Exercise description –
Write out again the entries from the first line to the line that includes "HOLE_R, BORE_R, HOLE_X = 0.067, 0.095, 0.267", keeping both of those lines.

--- START ---

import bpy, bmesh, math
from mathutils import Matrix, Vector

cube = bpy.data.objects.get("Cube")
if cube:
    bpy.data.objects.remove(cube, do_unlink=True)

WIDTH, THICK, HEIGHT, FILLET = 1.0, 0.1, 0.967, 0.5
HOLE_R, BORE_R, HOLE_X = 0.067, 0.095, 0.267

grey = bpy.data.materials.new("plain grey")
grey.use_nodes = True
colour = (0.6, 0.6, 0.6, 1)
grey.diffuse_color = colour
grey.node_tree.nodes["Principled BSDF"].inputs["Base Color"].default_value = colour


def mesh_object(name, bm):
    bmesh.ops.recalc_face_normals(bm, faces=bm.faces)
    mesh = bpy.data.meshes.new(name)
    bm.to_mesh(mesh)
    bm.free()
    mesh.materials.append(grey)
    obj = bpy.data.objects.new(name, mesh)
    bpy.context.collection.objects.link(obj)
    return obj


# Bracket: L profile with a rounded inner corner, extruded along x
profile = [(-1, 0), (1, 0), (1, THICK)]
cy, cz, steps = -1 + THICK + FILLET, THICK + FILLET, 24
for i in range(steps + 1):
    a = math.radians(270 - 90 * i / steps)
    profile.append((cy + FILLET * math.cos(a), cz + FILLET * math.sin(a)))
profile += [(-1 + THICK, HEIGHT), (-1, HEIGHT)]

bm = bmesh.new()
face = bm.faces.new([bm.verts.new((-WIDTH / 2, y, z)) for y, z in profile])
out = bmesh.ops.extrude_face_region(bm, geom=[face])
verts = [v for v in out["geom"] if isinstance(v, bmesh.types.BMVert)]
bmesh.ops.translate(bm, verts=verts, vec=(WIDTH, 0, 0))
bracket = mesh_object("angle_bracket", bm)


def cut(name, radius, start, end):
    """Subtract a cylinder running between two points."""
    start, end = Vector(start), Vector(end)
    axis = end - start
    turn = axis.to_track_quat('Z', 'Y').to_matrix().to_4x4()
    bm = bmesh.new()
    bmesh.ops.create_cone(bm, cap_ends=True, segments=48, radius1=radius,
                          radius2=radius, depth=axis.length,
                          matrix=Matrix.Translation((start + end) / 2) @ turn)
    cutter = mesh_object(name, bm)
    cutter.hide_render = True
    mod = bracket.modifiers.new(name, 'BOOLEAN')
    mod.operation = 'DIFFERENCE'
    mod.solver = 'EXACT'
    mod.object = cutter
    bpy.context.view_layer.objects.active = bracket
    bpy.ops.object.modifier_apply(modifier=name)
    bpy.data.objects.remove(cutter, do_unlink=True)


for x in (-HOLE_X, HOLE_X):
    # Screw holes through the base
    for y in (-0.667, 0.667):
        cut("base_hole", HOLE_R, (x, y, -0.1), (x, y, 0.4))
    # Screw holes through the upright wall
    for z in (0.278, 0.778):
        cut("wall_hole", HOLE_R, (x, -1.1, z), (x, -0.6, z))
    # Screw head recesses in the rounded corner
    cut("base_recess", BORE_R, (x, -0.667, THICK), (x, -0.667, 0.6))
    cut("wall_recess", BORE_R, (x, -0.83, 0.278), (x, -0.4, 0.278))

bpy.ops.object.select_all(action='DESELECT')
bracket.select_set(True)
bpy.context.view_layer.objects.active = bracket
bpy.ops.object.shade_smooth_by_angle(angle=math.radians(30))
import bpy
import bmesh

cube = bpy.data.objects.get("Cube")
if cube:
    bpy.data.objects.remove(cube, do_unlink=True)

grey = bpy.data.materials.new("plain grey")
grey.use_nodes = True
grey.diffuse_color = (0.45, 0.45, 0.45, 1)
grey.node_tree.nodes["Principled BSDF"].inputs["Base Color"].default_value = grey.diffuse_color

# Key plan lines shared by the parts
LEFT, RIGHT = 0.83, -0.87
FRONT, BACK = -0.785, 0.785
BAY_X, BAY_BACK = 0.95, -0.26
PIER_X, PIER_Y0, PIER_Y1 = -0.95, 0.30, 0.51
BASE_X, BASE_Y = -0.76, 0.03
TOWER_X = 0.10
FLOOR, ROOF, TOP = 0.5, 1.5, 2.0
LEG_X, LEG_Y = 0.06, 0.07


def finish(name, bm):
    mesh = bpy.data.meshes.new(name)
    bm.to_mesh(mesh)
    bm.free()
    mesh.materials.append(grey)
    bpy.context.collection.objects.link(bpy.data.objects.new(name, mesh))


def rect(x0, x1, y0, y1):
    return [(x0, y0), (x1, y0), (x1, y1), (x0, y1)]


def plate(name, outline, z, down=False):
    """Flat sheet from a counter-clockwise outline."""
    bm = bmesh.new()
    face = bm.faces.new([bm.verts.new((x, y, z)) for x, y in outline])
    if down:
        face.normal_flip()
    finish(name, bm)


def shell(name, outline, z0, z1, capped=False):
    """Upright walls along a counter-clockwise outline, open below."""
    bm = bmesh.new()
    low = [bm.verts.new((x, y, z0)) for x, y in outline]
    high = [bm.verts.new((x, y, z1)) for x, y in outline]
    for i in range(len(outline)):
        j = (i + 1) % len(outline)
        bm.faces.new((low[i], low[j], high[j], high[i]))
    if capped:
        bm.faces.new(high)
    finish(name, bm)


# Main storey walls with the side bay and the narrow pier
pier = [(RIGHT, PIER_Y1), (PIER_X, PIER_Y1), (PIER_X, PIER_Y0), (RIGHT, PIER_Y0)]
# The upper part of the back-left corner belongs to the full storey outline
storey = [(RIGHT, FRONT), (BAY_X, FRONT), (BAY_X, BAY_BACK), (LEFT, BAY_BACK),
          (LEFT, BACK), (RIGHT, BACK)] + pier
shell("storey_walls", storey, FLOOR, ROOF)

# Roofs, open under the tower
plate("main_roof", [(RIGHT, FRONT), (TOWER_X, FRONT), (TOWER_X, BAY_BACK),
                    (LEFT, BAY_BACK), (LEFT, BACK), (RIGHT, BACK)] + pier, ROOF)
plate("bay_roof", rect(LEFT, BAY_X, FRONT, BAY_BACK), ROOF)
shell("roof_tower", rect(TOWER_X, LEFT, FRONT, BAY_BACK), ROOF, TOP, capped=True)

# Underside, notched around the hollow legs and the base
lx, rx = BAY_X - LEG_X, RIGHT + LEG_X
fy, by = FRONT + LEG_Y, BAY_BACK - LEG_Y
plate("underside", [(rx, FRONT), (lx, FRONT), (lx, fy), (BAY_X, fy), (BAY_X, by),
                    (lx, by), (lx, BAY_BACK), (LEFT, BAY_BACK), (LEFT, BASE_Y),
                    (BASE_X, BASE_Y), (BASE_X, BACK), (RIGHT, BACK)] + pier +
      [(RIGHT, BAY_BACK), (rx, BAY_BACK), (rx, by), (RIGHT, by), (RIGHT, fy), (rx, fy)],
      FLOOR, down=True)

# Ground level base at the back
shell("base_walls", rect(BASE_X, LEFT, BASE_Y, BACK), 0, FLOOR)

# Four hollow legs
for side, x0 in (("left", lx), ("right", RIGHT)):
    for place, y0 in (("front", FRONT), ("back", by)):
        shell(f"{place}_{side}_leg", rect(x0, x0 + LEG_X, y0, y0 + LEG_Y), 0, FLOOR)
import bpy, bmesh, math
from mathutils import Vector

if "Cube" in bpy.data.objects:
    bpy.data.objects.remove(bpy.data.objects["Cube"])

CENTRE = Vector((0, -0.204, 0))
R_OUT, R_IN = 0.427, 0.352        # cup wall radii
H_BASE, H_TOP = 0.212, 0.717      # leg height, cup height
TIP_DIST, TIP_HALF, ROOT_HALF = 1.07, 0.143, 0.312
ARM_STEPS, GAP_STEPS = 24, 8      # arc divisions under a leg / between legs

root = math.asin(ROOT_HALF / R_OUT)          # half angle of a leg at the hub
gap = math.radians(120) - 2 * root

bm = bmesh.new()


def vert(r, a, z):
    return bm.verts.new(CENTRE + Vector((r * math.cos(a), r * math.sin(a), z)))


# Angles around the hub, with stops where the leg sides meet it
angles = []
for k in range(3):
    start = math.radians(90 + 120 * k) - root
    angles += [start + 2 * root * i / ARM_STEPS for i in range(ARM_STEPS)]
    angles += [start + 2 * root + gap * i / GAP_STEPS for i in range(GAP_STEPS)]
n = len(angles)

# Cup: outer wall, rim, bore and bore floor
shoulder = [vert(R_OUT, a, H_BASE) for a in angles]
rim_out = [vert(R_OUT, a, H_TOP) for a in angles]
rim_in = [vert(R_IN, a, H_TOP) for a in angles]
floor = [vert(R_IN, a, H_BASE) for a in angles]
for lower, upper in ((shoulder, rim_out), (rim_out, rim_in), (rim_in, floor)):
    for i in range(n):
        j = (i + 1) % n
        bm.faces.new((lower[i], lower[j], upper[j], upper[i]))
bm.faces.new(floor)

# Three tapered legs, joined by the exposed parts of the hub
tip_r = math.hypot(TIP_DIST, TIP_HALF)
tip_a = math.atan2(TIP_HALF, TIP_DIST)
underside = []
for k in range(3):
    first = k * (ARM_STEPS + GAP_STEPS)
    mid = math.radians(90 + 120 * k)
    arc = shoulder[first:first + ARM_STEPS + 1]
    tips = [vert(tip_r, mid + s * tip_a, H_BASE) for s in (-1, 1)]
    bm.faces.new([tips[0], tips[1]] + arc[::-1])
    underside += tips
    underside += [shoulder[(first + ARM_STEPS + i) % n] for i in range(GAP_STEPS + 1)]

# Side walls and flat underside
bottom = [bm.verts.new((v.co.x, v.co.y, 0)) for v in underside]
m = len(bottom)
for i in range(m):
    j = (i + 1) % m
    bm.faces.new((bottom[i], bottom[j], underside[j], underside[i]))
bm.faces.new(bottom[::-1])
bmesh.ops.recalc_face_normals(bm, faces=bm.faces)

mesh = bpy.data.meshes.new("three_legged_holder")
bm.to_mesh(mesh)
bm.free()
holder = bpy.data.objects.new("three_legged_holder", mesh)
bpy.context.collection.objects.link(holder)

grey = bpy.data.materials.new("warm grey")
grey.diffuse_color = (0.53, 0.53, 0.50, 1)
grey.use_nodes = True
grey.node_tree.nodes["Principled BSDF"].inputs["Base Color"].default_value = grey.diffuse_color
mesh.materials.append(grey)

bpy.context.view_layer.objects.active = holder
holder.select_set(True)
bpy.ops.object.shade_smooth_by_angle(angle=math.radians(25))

--- END ---

Written answer –
import bpy, bmesh, math
from mathutils import Matrix, Vector

cube = bpy.data.objects.get("Cube")
if cube:
    bpy.data.objects.remove(cube, do_unlink=True)

WIDTH, THICK, HEIGHT, FILLET = 1.0, 0.1, 0.967, 0.5
HOLE_R, BORE_R, HOLE_X = 0.067, 0.095, 0.267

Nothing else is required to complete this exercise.